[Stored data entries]
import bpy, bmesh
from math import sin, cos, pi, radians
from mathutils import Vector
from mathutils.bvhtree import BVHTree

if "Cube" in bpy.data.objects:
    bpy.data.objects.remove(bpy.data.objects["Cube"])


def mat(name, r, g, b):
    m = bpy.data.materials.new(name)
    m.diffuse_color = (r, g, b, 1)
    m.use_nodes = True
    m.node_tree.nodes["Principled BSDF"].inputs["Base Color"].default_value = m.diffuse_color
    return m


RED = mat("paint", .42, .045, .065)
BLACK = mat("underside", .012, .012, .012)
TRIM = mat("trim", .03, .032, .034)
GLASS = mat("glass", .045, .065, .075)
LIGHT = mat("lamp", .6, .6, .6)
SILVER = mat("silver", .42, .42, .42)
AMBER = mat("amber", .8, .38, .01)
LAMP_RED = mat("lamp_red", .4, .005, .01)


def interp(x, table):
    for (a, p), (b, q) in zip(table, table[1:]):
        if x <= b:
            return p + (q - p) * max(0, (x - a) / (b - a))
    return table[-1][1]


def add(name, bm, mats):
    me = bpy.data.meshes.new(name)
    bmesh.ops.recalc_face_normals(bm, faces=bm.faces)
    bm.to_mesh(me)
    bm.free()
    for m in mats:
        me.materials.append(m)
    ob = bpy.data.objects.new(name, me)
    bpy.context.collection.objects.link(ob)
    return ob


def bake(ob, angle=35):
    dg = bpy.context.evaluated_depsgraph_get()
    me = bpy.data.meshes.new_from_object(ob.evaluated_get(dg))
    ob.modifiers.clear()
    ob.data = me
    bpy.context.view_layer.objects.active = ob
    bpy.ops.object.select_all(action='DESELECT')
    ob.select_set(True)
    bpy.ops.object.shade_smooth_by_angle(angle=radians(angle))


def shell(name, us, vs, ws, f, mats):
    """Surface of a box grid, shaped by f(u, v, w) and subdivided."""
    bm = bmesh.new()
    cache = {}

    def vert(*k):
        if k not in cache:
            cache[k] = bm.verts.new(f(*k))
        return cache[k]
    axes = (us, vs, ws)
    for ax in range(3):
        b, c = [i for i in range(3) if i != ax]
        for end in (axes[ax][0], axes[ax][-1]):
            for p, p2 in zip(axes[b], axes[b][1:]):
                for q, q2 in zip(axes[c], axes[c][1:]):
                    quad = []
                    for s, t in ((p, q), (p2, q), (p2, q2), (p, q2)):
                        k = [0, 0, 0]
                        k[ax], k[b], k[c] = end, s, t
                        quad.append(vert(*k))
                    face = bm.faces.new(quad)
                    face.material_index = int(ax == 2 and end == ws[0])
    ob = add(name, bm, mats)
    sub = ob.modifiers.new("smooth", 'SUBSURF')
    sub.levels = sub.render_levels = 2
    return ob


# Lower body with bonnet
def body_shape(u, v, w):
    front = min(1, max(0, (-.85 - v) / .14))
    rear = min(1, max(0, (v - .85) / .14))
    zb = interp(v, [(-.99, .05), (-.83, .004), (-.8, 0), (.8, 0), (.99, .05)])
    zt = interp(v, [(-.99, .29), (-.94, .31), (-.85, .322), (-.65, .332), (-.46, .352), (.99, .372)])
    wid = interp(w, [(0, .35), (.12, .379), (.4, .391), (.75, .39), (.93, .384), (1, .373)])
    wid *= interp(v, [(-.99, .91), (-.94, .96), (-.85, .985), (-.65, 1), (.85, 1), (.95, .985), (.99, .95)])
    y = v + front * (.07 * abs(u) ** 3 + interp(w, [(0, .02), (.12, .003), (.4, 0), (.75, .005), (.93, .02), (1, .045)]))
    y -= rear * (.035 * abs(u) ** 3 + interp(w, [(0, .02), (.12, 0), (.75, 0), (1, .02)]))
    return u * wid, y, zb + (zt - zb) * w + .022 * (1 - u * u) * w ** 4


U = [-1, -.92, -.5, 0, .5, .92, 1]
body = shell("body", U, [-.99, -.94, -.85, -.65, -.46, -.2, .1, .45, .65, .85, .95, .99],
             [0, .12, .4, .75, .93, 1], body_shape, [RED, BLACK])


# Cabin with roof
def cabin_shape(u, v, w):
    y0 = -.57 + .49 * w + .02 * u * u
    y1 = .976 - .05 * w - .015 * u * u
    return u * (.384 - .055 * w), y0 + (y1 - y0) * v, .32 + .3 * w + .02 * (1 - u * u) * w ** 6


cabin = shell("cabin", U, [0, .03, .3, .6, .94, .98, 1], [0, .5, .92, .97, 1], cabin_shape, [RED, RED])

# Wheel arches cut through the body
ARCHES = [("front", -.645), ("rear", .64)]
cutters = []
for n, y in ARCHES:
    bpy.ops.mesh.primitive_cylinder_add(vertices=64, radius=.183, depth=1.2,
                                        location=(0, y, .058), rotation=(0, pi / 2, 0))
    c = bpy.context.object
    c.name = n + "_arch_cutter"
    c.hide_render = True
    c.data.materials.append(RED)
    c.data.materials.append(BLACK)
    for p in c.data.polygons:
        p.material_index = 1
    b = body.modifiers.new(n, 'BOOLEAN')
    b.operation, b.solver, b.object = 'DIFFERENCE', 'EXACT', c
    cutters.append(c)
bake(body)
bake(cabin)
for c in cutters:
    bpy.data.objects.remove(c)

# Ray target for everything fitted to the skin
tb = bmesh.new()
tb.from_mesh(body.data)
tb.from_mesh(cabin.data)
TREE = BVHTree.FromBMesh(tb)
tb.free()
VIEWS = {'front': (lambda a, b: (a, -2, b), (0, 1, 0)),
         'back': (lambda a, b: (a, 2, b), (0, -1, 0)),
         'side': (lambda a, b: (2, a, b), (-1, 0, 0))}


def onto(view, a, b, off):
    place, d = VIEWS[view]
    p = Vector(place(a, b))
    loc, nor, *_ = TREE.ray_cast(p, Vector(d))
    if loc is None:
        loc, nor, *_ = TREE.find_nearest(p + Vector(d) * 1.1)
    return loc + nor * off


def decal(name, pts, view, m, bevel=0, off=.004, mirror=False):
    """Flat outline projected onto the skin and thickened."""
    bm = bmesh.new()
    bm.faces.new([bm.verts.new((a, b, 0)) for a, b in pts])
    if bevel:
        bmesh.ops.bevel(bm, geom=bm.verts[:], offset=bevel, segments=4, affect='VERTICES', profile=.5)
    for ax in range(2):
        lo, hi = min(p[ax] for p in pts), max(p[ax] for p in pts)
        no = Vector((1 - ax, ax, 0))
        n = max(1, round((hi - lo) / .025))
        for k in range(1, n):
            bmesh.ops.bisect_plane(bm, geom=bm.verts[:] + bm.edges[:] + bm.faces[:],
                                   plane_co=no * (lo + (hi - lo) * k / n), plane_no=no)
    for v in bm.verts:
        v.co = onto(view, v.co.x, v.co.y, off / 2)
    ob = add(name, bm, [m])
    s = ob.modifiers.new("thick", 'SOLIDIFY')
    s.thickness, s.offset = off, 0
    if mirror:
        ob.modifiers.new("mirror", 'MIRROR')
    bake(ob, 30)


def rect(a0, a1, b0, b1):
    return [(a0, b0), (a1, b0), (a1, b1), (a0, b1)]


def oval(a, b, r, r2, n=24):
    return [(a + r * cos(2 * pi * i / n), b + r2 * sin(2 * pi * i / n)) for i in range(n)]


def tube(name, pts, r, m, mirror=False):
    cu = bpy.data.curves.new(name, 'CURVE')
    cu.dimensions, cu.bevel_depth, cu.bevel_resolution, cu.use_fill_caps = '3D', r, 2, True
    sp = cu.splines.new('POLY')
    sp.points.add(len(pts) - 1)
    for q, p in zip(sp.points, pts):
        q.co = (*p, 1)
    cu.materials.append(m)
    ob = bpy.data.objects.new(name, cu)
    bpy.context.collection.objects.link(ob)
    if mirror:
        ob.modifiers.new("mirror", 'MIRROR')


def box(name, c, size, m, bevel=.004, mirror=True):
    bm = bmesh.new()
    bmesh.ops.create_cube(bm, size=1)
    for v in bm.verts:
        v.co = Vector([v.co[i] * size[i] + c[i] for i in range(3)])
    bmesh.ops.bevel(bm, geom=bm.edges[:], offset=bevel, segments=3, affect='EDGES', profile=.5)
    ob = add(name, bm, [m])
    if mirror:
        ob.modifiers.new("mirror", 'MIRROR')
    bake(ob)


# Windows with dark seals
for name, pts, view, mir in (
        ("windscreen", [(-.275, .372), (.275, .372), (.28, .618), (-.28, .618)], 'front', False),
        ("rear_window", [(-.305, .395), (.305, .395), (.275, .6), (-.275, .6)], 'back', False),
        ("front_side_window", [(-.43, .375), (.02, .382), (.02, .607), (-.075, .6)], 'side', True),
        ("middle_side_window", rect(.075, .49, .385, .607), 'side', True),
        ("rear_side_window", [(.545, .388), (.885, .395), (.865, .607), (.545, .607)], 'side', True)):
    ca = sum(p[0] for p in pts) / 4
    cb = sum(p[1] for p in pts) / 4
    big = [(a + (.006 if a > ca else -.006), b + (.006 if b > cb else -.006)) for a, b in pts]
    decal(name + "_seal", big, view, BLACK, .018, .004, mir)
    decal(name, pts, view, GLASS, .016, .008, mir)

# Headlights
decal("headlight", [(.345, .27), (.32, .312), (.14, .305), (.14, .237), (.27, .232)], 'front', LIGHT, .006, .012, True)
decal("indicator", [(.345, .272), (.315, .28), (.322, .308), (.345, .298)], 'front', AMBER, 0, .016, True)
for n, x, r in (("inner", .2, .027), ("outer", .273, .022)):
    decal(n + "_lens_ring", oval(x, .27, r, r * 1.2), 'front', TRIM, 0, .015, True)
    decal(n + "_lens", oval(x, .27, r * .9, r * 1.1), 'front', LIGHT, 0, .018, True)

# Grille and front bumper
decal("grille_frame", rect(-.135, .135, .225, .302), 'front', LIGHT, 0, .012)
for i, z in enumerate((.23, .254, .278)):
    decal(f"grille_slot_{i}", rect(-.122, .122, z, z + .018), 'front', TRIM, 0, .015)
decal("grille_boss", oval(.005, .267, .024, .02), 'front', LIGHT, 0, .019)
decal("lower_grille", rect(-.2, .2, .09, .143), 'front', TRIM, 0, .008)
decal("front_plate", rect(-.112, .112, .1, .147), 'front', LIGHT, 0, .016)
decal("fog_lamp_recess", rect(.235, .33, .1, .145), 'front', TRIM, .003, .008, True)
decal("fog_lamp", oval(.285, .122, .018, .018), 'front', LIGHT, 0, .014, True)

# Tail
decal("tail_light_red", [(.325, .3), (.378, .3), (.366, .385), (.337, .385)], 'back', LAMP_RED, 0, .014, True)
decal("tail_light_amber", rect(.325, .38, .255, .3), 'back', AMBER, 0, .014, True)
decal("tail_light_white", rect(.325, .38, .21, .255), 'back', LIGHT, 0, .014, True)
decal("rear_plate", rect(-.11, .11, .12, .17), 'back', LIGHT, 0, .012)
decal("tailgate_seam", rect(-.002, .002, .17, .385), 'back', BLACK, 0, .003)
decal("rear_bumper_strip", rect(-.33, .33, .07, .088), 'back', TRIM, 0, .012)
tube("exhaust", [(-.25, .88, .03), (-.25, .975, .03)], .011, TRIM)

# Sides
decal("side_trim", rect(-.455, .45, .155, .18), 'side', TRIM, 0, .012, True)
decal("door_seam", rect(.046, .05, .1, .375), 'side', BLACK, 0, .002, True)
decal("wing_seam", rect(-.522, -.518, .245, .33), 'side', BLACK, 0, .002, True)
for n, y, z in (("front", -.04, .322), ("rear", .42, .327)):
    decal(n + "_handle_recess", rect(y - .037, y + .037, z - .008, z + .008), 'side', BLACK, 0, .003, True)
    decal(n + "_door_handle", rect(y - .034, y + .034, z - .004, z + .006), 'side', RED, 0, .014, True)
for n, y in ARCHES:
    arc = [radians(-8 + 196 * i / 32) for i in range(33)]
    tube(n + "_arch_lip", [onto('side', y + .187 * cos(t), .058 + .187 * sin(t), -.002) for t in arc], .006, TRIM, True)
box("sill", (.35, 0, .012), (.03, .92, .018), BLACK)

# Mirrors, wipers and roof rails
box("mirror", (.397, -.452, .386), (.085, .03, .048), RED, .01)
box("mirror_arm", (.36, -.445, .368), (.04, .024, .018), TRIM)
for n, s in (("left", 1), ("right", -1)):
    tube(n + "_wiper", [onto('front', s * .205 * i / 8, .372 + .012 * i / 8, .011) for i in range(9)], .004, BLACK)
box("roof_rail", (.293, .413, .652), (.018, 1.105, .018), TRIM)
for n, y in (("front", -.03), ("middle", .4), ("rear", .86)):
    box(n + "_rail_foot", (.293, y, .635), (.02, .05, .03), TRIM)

● **Exercise details**
Given the records above, return exactly the lines starting at the line containing "for p, p2 in" and ending at the line containing "rear = min(1, max(0, (v - .85) / .14))", including both.

● **Problem solution**
            for p, p2 in zip(axes[b], axes[b][1:]):
                for q, q2 in zip(axes[c], axes[c][1:]):
                    quad = []
                    for s, t in ((p, q), (p2, q), (p2, q2), (p, q2)):
                        k = [0, 0, 0]
                        k[ax], k[b], k[c] = end, s, t
                        quad.append(vert(*k))
                    face = bm.faces.new(quad)
                    face.material_index = int(ax == 2 and end == ws[0])
    ob = add(name, bm, mats)
    sub = ob.modifiers.new("smooth", 'SUBSURF')
    sub.levels = sub.render_levels = 2
    return ob


# Lower body with bonnet
def body_shape(u, v, w):
    front = min(1, max(0, (-.85 - v) / .14))
    rear = min(1, max(0, (v - .85) / .14))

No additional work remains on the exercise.